__ABOUT THIS TASK__.
Searching the material below, find each line that includes the word "BSDF", and copy it.

*** EXTRACTED MATERIAL Section Begins ***

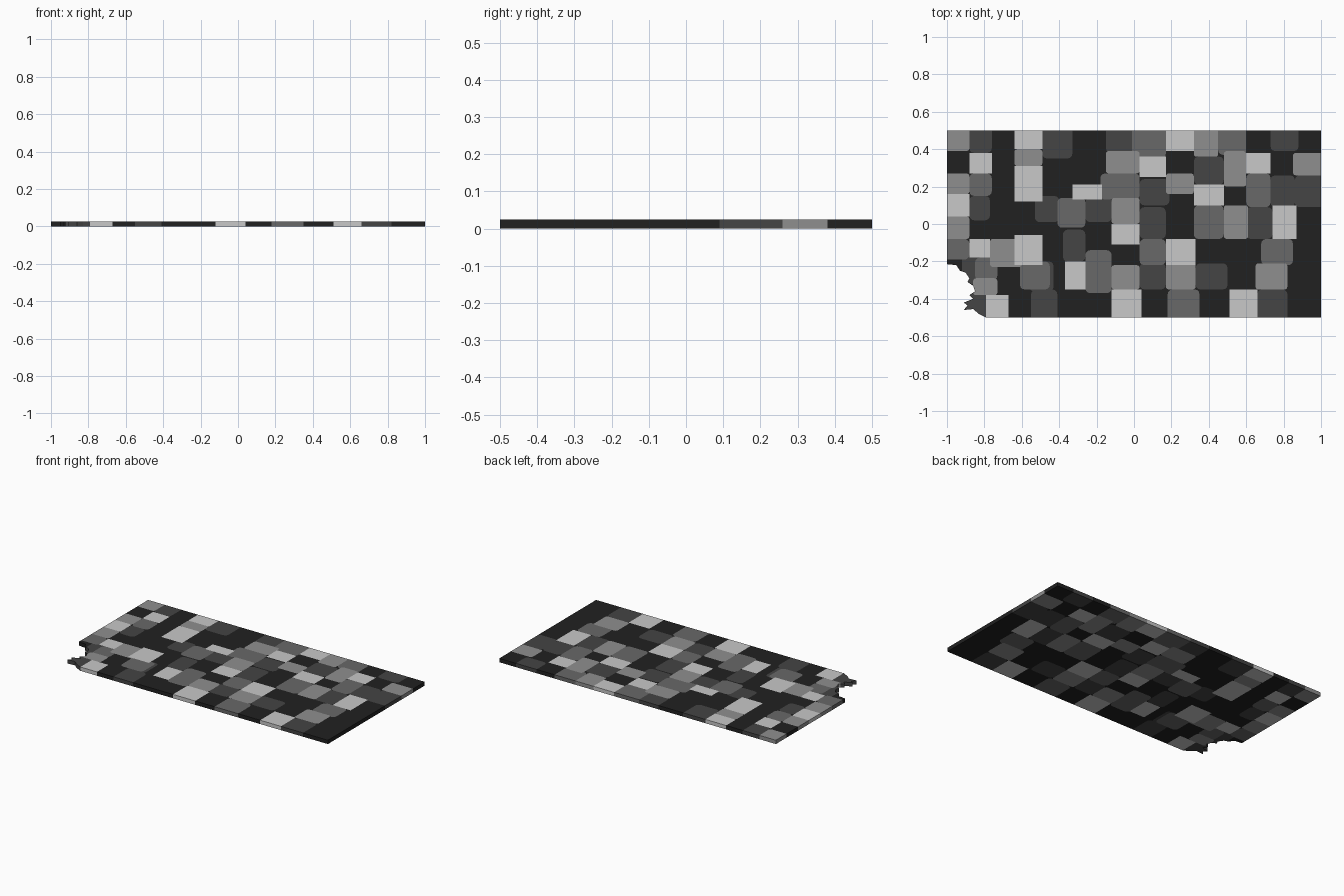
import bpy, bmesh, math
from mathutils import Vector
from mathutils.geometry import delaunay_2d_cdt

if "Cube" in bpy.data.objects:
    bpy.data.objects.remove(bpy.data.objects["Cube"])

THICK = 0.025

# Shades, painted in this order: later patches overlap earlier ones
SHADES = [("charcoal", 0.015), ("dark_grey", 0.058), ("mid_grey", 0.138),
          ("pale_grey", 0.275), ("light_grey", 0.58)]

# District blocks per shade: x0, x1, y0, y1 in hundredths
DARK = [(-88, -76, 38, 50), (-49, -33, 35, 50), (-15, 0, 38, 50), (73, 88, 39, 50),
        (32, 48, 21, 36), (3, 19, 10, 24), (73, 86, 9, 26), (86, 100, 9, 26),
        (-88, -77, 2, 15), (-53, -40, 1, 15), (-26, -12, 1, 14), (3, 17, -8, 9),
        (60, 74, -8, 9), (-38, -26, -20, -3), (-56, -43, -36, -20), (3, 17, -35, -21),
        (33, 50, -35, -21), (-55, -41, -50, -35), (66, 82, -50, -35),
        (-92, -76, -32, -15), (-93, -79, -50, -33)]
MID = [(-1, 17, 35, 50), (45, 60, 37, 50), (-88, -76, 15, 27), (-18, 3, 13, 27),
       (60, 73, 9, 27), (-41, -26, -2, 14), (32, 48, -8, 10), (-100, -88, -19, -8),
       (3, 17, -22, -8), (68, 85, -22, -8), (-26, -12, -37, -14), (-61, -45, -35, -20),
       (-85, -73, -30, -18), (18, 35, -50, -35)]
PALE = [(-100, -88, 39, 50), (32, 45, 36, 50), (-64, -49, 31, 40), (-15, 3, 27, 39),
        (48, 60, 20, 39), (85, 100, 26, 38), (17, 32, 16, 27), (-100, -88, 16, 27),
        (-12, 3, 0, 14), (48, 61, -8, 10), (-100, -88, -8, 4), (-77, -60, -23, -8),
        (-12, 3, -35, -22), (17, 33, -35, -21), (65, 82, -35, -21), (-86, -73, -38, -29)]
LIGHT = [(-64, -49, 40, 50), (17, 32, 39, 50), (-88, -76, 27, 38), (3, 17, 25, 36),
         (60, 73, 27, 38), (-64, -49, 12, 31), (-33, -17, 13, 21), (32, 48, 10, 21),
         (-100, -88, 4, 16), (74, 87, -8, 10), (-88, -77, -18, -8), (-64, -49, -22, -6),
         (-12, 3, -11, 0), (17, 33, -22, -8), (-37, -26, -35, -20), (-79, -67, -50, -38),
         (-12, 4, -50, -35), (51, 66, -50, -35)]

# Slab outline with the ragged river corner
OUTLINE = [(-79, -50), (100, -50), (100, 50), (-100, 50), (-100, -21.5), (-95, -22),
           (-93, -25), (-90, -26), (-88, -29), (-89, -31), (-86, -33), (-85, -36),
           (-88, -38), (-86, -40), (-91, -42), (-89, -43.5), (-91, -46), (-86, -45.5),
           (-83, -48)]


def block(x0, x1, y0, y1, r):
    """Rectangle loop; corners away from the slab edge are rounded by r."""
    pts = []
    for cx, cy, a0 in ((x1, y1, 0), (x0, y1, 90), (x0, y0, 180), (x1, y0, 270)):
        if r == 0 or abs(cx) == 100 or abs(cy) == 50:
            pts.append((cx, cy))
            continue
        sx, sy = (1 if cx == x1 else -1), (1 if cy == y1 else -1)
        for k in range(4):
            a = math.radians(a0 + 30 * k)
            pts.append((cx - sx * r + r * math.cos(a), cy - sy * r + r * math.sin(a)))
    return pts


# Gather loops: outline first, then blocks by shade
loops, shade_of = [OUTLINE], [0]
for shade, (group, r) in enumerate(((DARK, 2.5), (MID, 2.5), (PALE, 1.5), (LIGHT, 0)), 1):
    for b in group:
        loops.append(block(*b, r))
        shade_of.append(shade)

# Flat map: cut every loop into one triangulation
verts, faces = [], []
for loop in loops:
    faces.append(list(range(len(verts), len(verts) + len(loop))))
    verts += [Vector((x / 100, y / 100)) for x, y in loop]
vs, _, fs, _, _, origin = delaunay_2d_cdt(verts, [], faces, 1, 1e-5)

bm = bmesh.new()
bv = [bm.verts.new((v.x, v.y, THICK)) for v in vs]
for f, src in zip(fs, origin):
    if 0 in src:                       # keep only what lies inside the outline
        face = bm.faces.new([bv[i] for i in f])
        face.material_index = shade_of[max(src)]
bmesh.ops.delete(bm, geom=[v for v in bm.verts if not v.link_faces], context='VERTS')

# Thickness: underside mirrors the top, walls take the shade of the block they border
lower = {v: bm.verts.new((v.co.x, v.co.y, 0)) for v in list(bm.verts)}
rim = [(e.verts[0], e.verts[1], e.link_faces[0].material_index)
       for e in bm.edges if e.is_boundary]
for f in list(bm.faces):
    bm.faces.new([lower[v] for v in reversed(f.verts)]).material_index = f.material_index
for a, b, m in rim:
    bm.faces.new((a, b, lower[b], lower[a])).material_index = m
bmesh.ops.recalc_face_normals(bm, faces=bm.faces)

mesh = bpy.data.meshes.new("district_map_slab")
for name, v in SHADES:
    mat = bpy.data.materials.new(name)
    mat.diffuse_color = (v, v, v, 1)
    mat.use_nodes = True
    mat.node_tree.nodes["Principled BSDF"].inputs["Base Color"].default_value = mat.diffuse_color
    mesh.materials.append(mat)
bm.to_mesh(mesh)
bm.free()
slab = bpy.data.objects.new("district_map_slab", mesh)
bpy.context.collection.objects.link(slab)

*** EXTRACTED MATERIAL Section Ends ***
*** EXTRACTED MATERIAL Section Begins ***

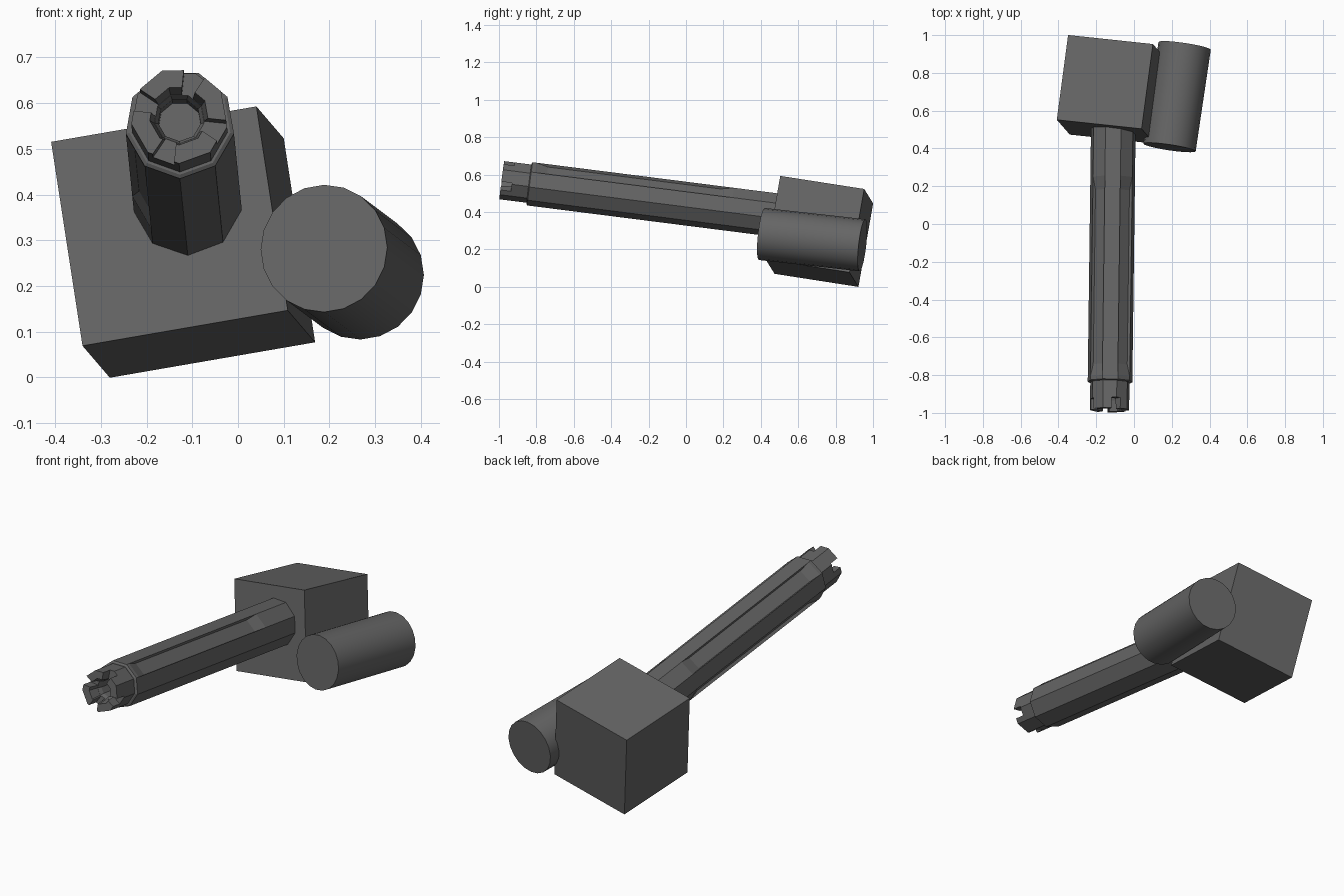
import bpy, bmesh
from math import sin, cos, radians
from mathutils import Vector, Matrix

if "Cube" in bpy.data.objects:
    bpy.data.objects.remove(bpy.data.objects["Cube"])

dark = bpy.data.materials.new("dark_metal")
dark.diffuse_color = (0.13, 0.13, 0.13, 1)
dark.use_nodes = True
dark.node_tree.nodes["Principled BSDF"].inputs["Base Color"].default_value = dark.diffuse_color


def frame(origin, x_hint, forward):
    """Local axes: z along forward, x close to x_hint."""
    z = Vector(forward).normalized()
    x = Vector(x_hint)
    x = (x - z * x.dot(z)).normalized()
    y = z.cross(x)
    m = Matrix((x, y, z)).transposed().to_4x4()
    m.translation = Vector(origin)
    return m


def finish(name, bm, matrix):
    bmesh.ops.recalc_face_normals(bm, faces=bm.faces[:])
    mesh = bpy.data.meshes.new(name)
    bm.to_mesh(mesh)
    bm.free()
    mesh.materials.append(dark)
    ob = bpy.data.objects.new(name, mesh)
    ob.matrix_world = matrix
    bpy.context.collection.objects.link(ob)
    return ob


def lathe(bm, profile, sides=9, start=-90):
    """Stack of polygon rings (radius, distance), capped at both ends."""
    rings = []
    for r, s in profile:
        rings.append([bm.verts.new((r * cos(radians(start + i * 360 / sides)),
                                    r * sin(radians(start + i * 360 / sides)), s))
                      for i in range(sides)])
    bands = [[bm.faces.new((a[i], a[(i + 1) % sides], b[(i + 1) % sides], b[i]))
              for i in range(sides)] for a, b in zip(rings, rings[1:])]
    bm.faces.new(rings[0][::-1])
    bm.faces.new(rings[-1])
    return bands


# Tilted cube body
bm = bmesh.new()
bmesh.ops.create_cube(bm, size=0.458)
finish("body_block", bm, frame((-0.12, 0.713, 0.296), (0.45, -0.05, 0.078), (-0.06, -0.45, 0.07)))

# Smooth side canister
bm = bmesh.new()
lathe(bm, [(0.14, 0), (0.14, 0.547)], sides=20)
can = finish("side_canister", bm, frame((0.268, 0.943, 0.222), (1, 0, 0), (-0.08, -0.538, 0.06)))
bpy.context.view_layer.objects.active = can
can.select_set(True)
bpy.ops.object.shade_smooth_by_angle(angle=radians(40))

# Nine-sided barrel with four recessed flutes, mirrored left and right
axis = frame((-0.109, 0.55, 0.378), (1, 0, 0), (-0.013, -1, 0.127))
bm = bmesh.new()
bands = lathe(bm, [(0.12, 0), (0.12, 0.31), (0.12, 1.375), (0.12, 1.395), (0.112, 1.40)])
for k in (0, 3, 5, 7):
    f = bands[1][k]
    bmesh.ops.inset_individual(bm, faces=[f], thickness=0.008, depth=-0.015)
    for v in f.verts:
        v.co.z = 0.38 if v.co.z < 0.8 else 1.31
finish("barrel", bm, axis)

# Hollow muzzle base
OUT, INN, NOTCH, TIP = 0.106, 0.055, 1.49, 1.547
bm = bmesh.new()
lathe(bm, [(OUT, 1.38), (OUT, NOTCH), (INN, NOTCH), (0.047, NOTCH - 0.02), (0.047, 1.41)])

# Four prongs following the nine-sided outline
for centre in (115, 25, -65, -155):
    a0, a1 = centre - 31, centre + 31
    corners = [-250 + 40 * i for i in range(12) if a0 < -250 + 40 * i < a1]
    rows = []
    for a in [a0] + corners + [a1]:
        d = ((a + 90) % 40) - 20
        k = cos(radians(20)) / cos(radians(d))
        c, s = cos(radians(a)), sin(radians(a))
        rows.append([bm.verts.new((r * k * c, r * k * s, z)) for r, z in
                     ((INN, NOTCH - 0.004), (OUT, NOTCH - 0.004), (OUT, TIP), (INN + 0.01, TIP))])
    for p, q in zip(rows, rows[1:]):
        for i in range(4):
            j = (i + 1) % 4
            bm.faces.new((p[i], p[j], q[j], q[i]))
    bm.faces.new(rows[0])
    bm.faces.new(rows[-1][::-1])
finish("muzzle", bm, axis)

*** EXTRACTED MATERIAL Section Ends ***

__SOLUTION FOR THIS TASK__.
    mat.node_tree.nodes["Principled BSDF"].inputs["Base Color"].default_value = mat.diffuse_color
dark.node_tree.nodes["Principled BSDF"].inputs["Base Color"].default_value = dark.diffuse_color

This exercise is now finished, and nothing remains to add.